Summary: The US Dollar tsunami sent currencies around the world tumbling as company funding demand spiralled out of control. Sterling was the hardest hit among the majors, plummeting to 1.1450, its lowest level since the October 2016 flash crash. GBP/USD was trading at 1.1585 in late New York, a loss of 4.2%. The number of coronavirus deaths in the UK doubled in the past 24 hours, bringing to question Britain’s soft approach to the pandemic. Commodity currencies the Australian and New Zealand Dollar touched multi-year lows. The Aussie extended its slump to an overnight and 2003 low at 0.5702, before bouncing to close at 0.5790, down 3.2%. NZD/USD finished at 0.5760 from 0.5930, a loss of 3.3% after notching a 2009 low at 0.5695. USD/CAD soared to 1.4651 fresh 4-year highs as Crude Oil prices slumped anew. USD/CAD eased to settle at 1.4462. The Euro fell victim to King Dollar, slumping 1.02% to 1.0897 in early Sydney after touching 1.0802, 2017 lows. The Dollar decimated the Emerging Market Currencies. Against the Russian Rouble, the Greenback was up 8.05% at 80.88 (75.30). Brent Crude Oil prices spiralled lower, finishing at USD 27.50 from yesterday’s USD 29.70.
Equities slumped anew. In late New York trade the DOW was 4.5% down to 19,995 (21,110). The S&P 500 lost 3.0% to 2.410 (2,530). Bond markets slumped as borrowing costs from companies around the globe surged. Treasury yields jumped. The key US 10-year bond yield was up 11 basis points to 1.19%, its highest level since late February. Germany’s 10-year Bund yield jumped 25 basis points to -0.25%.
The Eurozone Final Headline CPI rose an annualised 1.2% in February, matching forecasts. Canada’s Headline CPI (February) rose 0.4%, equalling forecasts. US Building Permits in February dropped to 1.46 million units from January’s 1.55 million. Housing Starts climbed to 1.60 million units from the previous month’s 1.57 million.
On the Lookout: Demand for the US Dollar remains strong and its difficult to see anything in the way of the tsunami its created. Global markets are in panic mode because of the coronavirus outbreak and harsh actions to tame it. Monetary measures introduced by the central banks and multibillion Dollar stimulus by governments have failed to restore investor confidence.
Today the focus is on the Australian Employment report for February (11.30 am Sydney time) ahead of the RBA rate decision (2.30 pm Sydney time). Australia is expected to have created 10,000 jobs in February from January’s 13,500. RBA Governor Philip Lowe speaks at a press conference in Sydney following the meeting (4 pm Sydney).

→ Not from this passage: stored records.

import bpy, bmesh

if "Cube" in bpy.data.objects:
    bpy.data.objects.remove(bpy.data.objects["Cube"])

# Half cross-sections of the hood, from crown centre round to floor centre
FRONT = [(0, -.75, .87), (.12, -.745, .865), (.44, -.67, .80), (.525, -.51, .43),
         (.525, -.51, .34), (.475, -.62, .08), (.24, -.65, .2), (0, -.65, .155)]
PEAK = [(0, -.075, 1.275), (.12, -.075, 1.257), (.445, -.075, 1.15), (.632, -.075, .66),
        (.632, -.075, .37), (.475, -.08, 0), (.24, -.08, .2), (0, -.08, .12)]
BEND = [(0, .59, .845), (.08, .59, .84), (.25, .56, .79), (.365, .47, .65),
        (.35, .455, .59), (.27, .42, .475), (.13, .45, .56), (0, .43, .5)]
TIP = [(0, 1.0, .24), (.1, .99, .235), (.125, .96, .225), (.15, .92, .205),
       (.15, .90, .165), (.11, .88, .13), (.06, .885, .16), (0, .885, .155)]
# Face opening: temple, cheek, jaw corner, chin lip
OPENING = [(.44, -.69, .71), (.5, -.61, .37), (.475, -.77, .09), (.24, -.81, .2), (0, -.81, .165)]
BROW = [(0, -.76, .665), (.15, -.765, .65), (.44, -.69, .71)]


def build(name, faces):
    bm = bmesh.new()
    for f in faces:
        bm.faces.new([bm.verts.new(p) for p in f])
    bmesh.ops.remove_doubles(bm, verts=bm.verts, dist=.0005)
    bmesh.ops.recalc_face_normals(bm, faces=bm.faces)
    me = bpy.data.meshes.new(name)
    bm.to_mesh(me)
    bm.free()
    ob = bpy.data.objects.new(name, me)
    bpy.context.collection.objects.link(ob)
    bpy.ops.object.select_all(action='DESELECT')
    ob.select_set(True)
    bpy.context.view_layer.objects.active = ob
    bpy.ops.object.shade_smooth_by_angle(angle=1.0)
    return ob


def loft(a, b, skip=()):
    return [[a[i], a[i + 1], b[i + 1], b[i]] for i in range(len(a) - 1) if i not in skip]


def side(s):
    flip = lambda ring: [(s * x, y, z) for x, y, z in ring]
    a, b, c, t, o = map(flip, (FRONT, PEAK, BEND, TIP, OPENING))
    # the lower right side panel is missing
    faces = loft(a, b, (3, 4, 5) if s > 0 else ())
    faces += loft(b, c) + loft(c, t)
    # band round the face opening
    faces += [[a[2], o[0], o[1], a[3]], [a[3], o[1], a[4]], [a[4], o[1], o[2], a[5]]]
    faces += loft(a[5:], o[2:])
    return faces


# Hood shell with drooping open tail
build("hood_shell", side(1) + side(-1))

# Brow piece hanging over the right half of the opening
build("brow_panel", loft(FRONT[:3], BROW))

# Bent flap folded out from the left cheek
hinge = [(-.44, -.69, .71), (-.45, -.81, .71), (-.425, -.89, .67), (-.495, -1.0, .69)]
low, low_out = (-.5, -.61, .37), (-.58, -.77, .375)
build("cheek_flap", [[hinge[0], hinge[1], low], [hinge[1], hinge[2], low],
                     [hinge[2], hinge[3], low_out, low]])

New Zealand reported that its Q4 GDP growth was at 0.5%, matching forecasts of 0.5%. Data releases that follow start with Japan’s National Core CPI report and All Industry Activity Index. Switzerland follows with its Trade Balance. The Swiss National Bank has its rate policy meeting (7.30 pm Sydney). Eurozone Construction Output follows. US data start with Philadelphia Fed Manufacturing Index, US Current Account, Weekly Unemployment Claims, Conference Board Leading Indicators.
Trading Perspective: The Dollars demand is a direct result of liquidity concerns as companies need Dollars to settle transactions. The Fed and other central banks will coordinate to provide that Dollar liquidity across the globe through swap lines established for this purpose. Which will in turn see Dollar demand and the Greenback ease. Against the EM currencies, USD strength has spiralled out of control and we can expect intervention from some of the EM countries to ease the pressure on their currencies. FX moves have been swift and the best way to trade is to get in and out quickly. Don’t get married to any views, pick your ranges and trade accordingly.